Of note, TheStreet.com changed the title of the said blog post - but did not issue a retraction or reason why the title was changed - that led to the chaos the preceded the stock halt. Radient Pharmaceiticals, in turn, issued a statement during the afternoon hours on Tuesday clarifying its comments and confirming the link to the Mayo Clinic that TheStreet originally stated did not exist.
After Radient issued its statement, shares resumed trading and the RPC share price shot up by 20%.
The ruckus all started when TheStreet's biotech blogger, in response to an interview published on BioMedReports last week, published what should be considered an emotinally-charged hackjob about Radient that sent shares spiraling downward.
Regardless of the content of that hack-job - and the same can be said for the latest "report" by TheStreet - the tone and prose of these blog postings from TheStreet are articulated in such a way that they read more like an eighth grade schoolyard rant than as anything that merits interpretation as relevant.
Unfortunately, the tone is set in the title (even the ones that change with no retraction) and the tone dismisses any relevance to the subject at hand that would be contained in the words within.
It's also painfully obvious that the biotech blogger has a personal beef with BioMedReports. The timing of TheStreet's biotech blog hack-jobs is timed as such that there's no doubt that Feuerstein heavily follows what BMR is putting out, and then follows-up with his own words - kind of like the horse being led around by the carrot.
Since the number one goal of that website is to draw advertising revenue - by attracting clicks - it also looks like TheStreet plays by the rule of 'controversy sells.'
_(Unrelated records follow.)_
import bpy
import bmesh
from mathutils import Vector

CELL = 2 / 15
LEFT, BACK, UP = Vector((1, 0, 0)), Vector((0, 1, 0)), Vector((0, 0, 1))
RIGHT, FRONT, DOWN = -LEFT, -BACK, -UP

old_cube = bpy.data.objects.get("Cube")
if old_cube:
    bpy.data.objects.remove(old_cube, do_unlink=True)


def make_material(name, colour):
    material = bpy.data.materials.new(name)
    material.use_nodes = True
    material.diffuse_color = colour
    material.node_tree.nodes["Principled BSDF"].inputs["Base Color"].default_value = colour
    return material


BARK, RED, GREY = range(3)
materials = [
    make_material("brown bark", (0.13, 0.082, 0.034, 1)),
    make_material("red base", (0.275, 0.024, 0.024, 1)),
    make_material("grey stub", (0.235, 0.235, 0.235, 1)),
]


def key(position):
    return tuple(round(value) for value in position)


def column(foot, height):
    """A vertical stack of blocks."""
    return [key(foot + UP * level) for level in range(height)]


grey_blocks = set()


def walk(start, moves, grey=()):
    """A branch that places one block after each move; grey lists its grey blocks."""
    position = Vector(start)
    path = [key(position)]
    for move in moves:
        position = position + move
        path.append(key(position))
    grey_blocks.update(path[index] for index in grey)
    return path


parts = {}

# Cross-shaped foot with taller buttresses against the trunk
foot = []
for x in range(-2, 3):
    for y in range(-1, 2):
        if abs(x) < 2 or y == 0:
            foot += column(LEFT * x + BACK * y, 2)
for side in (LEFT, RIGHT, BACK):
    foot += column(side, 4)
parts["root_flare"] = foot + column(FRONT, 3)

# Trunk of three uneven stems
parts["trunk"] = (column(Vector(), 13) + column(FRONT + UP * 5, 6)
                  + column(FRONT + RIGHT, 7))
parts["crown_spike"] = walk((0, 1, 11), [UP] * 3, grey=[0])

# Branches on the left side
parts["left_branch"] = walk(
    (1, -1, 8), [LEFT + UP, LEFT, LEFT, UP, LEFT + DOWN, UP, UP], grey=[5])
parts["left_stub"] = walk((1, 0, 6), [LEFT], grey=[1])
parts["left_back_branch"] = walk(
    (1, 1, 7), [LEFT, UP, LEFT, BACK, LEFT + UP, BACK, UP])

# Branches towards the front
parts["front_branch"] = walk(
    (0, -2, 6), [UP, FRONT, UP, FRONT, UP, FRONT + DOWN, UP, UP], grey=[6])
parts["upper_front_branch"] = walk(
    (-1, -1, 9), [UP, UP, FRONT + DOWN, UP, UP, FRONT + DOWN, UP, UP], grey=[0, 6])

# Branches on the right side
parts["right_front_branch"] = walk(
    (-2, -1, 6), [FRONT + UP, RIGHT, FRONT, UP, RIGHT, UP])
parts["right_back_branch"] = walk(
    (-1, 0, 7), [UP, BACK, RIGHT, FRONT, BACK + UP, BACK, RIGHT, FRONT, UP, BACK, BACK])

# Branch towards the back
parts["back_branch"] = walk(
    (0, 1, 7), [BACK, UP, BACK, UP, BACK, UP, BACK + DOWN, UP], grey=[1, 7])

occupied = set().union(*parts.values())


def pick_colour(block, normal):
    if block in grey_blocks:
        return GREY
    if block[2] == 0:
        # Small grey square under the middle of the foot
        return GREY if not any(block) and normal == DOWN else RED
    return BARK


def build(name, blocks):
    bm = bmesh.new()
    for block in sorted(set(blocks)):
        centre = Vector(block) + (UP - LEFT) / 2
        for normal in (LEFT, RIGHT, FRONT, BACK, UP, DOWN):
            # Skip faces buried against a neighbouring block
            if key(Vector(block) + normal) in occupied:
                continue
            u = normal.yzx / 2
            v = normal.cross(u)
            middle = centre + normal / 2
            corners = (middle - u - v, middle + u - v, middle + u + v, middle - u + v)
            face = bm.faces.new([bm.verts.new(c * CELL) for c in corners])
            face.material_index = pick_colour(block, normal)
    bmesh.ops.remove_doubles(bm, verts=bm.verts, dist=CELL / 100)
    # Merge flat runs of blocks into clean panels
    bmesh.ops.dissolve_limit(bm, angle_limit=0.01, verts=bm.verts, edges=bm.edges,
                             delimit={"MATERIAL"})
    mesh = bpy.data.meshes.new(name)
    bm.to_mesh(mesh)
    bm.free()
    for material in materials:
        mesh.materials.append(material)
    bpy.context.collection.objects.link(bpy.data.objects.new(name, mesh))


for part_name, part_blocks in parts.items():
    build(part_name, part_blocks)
Any type of commotion created by Street article is going to attract interest - whether the interest is fueled by agreeance or disagreeance - and the readers need to keep that in mind when reading through the emotionally-charged rants.
For as bitter a man as he is, Feuerstein has some wits about him because he tends to keep himself straddling the fine line of legalities without quite going over the edge enough to find serious trouble, but the ethics are completely out the window.
It's safe to say, however, ethics don't mean much to guys like Jim Cramer and Adam Feuerstein.
If you've ever seen Cramer's rants on the Internet about how stocks are manipulated and how the little guy gets screwed - and has gotten screwed by his own games - then you'll probably come to the same conclusion.
And the fact that every stock hacked-up by Feuerstein is accompanied by a hoard of Internet bashers that work relentlessly to add to the fear, panic and disarray created by Feuerstein?
Equally as suspicious.
As always, an investor needs to rely on their own DD to figure out what's what and who's who. It's not a wise move to rely on blogs and message boards to be the foundation of taking up or selling an investment position - especially when it looks like a particular post is lined with emotion and or ulterior agenda.
Disclosure: No position.